An out of this world project is going on with our eighth graders in the Cardinal Middle School PHabLab! Students have been working hard in technology class to assemble Mars rovers (similar to the one on Mars now, just much smaller) in class.

Students are working in groups, following the steps to assemble the rovers in their “Gaining Traction on Mars” kits from Palmer Hamilton. Once assembled, students then explore and study how the rover navigates over a “plain surface” (i.e. the floor) versus a simulated Martian landscape of sand and rocks. Students are tasked with timing how long their rover takes to go a measured distance on the floor, with and without weight, and then they do the same in the Martian landscape. Students record their findings and then decide how to change their rover so it navigates the Martian landscape better. (Spoiler alert – the first set of wheels had a lot of rovers getting stuck in the sand and rocks in the Martian landscape quickly.)

The classes are keeping track of their data for a friendly competition between the teams to see which rover can go the furthest in the various settings. In addition to constructing the rover and testing its speed, velocity, friction and torque, students are also using the skills they’ve learned on the Cricut to create custom bumper stickers for their rovers!

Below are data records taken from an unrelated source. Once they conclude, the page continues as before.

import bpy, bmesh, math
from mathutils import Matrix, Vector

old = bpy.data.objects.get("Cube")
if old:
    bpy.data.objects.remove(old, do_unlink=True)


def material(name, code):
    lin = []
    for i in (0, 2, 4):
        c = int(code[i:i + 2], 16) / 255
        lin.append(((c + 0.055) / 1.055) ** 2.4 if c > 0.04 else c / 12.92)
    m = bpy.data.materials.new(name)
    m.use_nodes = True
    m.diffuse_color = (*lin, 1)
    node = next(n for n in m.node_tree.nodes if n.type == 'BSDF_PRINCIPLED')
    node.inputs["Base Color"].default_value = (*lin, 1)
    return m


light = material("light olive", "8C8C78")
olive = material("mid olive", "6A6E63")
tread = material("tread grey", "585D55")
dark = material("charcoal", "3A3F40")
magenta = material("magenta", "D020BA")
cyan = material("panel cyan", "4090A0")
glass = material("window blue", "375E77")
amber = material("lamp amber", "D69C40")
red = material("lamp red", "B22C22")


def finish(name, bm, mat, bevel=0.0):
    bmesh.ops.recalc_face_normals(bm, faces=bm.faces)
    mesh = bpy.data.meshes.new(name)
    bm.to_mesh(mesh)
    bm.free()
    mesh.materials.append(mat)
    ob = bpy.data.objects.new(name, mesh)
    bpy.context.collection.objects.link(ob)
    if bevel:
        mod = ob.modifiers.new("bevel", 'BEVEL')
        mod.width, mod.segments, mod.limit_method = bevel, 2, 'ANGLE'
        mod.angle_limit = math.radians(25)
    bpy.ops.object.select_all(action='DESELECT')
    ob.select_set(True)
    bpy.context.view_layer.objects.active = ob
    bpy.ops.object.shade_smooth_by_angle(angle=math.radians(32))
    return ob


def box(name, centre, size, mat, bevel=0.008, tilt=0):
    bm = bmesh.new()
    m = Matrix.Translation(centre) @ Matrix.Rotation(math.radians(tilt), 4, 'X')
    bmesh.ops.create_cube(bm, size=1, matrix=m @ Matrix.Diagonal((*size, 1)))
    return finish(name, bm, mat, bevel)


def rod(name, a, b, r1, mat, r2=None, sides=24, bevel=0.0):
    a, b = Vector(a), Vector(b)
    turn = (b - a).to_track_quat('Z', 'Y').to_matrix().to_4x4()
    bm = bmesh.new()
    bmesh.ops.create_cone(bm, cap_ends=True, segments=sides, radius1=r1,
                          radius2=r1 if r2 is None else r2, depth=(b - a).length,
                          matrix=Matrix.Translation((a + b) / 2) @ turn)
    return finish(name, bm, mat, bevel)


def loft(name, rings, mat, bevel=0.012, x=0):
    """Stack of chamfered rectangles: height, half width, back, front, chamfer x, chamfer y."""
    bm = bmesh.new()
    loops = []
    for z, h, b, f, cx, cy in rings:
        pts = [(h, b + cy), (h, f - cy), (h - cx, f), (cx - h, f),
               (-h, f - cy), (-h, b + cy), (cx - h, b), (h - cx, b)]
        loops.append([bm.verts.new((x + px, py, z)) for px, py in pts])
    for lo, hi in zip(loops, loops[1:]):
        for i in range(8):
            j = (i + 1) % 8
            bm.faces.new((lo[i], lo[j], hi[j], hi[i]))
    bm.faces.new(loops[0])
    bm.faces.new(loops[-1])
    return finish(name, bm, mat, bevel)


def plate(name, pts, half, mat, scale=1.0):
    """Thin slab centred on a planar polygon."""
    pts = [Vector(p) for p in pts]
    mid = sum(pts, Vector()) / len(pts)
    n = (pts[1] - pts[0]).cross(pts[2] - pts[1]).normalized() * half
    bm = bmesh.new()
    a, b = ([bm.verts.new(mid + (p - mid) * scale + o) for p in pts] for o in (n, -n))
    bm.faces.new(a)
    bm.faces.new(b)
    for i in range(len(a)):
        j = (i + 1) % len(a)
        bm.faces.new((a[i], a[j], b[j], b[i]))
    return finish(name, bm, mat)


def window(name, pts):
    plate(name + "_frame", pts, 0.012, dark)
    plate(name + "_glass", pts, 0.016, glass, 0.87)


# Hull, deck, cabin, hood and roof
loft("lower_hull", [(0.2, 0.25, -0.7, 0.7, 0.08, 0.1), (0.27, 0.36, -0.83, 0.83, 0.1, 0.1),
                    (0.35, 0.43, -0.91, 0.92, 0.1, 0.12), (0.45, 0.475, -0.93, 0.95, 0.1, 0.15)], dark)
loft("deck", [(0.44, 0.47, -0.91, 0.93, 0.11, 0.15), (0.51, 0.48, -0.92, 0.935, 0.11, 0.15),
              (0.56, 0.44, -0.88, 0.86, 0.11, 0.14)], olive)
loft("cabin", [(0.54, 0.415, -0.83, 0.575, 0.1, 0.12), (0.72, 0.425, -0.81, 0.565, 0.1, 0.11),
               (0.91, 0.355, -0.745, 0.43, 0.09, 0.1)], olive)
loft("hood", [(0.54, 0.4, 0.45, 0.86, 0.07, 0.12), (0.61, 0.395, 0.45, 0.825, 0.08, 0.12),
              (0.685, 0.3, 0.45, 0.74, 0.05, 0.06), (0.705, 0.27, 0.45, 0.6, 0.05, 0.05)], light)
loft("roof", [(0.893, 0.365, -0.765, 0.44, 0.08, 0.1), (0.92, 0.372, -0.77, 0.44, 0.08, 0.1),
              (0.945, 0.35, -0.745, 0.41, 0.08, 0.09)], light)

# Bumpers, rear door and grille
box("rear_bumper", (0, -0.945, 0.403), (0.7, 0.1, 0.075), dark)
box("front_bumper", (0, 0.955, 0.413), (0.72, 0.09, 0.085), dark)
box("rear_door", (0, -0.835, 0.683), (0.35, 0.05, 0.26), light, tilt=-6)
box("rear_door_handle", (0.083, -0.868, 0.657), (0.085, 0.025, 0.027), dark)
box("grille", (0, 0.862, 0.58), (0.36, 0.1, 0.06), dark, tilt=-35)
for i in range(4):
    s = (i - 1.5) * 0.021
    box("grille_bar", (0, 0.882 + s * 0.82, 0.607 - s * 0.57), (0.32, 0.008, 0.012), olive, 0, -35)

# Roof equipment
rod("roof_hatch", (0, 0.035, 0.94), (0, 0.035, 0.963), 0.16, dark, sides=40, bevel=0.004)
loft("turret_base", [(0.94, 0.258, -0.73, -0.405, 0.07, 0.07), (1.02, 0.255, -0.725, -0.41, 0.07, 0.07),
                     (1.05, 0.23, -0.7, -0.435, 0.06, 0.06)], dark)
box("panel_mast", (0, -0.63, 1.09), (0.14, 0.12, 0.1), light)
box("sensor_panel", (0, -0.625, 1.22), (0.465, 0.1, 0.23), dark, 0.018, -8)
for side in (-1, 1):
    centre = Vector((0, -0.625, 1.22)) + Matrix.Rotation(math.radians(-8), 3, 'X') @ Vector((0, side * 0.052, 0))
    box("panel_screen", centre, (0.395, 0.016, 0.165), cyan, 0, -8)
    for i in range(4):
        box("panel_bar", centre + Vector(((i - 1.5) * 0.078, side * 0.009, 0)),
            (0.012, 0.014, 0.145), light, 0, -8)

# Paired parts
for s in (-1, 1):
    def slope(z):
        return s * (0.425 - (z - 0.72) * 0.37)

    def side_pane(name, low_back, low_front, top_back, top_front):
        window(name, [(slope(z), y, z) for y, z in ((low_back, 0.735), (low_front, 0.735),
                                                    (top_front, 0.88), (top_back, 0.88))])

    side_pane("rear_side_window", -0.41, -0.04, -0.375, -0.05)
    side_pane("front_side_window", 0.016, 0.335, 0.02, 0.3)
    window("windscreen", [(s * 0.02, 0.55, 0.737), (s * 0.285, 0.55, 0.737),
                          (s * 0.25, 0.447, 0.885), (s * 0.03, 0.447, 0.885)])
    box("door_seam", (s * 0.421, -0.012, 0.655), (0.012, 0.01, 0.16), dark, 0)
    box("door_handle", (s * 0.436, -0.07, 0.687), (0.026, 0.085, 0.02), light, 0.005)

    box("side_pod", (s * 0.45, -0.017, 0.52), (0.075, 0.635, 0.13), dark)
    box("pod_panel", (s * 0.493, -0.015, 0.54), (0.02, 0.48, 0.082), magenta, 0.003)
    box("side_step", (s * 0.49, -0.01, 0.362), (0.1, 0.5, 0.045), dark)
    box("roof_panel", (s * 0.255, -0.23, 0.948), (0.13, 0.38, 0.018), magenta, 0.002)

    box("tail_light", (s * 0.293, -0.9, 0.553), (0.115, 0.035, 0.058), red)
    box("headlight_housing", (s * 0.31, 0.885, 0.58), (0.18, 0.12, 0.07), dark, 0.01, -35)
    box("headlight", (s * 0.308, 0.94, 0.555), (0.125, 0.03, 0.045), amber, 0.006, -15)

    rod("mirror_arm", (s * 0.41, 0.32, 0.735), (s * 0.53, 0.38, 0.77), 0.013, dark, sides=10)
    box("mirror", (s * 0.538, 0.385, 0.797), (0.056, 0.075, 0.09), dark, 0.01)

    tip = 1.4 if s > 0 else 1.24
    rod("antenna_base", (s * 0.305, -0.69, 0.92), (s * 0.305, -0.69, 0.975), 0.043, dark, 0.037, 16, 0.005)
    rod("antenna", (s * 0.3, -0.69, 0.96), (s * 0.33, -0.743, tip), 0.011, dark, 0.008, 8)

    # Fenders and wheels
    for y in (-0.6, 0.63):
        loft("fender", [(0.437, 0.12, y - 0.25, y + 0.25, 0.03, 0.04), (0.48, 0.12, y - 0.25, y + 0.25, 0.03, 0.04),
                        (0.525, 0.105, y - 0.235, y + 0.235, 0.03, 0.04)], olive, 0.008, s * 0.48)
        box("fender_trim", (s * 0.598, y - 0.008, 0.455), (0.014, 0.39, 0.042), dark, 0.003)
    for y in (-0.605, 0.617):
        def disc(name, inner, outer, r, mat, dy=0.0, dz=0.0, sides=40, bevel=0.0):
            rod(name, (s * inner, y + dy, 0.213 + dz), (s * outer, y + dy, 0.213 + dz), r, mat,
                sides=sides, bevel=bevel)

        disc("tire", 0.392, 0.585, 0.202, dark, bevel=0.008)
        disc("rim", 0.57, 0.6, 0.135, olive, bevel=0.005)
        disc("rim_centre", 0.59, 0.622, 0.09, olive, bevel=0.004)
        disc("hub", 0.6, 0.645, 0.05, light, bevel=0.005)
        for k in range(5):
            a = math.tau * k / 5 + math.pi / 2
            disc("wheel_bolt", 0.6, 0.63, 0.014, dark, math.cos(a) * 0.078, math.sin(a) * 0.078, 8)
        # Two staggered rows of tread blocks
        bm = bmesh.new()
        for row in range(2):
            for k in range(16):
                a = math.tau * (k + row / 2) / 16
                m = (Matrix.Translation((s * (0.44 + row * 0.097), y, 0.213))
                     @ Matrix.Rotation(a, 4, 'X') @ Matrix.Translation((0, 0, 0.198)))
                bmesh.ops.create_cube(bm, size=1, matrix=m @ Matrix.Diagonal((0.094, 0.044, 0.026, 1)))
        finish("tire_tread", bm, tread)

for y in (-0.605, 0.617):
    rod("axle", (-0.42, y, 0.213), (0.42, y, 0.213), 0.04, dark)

Technology teacher Mrs. Mandi Matchinga says she is impressed with the work students have done and the solutions they’ve come up with to try to improve their rovers. Great work everyone!

 

 

CMS eighth graders Brenna S. and Nicholi M. time their rover to see how quickly it travels a measured distance over sand and rocks. Students will use their findings to then redesign their rover to see if the new design gets better results.

 

 

CMS eighth graders Brooklyn J., Ryan M., and Hunter L. prepare their rover to travel across a simulated Martian landscape of sand and rocks. Students will time how long it takes the rover to travel a measured distance and then determine how to redesign the rover so it goes faster.

 

CMS eighth graders Chester B. and Reese S. work together to construct a Mars rover from the “Gaining Traction on Mars” kit from Palmer Hamilton.